▸ Exercise objective
Copy every line of the records that includes the word "frame".

─── Provided information ───

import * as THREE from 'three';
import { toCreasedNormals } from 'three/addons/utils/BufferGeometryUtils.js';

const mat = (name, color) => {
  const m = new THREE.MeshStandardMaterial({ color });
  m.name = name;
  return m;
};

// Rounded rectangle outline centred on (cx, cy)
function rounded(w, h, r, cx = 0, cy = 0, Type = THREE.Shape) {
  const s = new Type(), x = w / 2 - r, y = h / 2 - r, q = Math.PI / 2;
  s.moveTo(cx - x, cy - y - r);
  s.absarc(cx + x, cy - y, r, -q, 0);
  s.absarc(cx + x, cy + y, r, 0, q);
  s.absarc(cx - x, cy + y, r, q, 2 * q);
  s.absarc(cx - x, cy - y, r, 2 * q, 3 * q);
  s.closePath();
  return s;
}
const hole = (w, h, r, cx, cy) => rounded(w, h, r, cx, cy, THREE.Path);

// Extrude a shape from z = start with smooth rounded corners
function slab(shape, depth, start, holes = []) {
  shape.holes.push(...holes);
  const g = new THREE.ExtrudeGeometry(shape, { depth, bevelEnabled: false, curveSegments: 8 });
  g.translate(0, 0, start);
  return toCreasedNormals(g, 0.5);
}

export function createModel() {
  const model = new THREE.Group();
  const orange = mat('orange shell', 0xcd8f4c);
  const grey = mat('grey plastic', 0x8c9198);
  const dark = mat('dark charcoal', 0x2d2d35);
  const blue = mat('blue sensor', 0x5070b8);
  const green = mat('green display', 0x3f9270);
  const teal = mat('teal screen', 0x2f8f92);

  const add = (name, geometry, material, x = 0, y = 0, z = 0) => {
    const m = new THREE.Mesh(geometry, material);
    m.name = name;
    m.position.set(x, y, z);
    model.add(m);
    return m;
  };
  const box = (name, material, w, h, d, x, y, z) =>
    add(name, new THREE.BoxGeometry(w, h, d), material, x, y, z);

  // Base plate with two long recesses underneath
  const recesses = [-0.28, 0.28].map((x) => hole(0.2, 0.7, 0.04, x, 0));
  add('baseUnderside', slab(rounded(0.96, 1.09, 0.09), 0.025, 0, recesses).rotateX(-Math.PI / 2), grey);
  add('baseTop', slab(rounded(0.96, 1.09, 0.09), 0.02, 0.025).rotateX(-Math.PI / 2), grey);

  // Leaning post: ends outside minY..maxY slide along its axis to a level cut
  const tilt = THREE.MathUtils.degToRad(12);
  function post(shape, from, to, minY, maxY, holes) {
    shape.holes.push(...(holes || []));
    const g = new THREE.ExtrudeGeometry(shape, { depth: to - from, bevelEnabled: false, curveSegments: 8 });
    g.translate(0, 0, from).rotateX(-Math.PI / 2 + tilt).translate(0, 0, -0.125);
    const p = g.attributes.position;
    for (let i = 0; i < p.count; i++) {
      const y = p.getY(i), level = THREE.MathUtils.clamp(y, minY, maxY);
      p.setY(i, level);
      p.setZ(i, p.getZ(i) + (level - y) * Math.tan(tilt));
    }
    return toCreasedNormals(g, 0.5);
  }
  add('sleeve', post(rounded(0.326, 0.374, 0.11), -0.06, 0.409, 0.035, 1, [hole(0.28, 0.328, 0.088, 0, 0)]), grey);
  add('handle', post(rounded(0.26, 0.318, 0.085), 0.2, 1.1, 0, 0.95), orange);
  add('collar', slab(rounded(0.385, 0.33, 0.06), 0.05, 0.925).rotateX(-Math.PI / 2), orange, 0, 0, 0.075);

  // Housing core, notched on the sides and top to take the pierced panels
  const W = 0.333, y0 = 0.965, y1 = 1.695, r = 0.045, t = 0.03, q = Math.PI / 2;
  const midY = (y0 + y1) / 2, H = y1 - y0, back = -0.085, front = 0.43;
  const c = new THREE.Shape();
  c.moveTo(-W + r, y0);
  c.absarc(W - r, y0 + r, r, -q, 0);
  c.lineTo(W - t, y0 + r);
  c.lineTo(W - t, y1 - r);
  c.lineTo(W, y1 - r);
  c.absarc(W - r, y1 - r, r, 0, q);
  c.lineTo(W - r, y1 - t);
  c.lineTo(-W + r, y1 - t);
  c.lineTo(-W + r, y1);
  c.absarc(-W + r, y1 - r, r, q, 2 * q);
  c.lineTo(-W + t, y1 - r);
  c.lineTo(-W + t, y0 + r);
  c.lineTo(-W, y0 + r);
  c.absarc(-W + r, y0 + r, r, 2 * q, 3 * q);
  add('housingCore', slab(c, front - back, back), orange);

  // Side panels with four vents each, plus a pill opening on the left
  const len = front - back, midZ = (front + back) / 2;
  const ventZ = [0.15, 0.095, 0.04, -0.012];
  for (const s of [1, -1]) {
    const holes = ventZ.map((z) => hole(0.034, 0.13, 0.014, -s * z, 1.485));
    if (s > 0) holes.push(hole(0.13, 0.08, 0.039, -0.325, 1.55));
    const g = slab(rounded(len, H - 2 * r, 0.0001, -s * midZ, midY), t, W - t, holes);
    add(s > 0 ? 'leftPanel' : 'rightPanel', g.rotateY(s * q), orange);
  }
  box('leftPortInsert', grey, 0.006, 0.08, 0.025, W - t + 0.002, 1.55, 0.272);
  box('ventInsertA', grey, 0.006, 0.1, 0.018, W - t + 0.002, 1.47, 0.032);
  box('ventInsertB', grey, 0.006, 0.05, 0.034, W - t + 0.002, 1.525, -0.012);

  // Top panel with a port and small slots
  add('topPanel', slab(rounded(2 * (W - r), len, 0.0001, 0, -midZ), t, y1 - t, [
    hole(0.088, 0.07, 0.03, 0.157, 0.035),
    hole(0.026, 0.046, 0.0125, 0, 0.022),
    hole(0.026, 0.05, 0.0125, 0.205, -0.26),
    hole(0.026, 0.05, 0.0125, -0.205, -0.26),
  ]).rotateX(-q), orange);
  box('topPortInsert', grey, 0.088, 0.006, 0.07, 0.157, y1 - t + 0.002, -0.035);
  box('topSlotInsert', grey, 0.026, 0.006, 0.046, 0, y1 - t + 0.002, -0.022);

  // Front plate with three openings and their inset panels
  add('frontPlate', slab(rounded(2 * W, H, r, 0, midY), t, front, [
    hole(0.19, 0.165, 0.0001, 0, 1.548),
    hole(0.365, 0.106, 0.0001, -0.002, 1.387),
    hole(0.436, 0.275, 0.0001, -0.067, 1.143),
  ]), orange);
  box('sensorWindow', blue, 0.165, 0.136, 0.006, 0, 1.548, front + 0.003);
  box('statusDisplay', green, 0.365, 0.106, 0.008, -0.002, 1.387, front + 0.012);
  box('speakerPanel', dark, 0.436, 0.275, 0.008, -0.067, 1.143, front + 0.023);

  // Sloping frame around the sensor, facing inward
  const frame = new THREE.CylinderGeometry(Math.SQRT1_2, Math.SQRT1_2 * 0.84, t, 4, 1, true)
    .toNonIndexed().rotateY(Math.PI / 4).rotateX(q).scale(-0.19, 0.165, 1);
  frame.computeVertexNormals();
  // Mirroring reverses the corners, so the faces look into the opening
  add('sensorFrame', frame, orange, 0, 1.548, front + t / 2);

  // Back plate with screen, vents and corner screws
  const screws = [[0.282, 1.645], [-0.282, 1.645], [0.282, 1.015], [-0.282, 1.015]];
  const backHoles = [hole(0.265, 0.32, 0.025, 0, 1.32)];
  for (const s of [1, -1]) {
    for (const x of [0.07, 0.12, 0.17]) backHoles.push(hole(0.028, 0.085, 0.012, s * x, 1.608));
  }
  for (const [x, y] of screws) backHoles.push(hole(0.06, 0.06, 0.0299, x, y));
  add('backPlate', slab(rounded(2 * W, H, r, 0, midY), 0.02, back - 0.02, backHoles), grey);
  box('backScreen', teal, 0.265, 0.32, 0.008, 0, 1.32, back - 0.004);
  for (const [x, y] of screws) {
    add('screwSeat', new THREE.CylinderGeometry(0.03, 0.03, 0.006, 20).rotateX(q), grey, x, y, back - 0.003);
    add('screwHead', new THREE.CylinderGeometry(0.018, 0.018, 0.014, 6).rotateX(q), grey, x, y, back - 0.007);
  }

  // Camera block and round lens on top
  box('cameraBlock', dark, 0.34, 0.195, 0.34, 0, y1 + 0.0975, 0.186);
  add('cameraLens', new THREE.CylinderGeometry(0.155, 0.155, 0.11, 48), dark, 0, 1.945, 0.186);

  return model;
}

───

▸ Finished task
  // Sloping frame around the sensor, facing inward
  const frame = new THREE.CylinderGeometry(Math.SQRT1_2, Math.SQRT1_2 * 0.84, t, 4, 1, true)
  frame.computeVertexNormals();
  add('sensorFrame', frame, orange, 0, 1.548, front + t / 2);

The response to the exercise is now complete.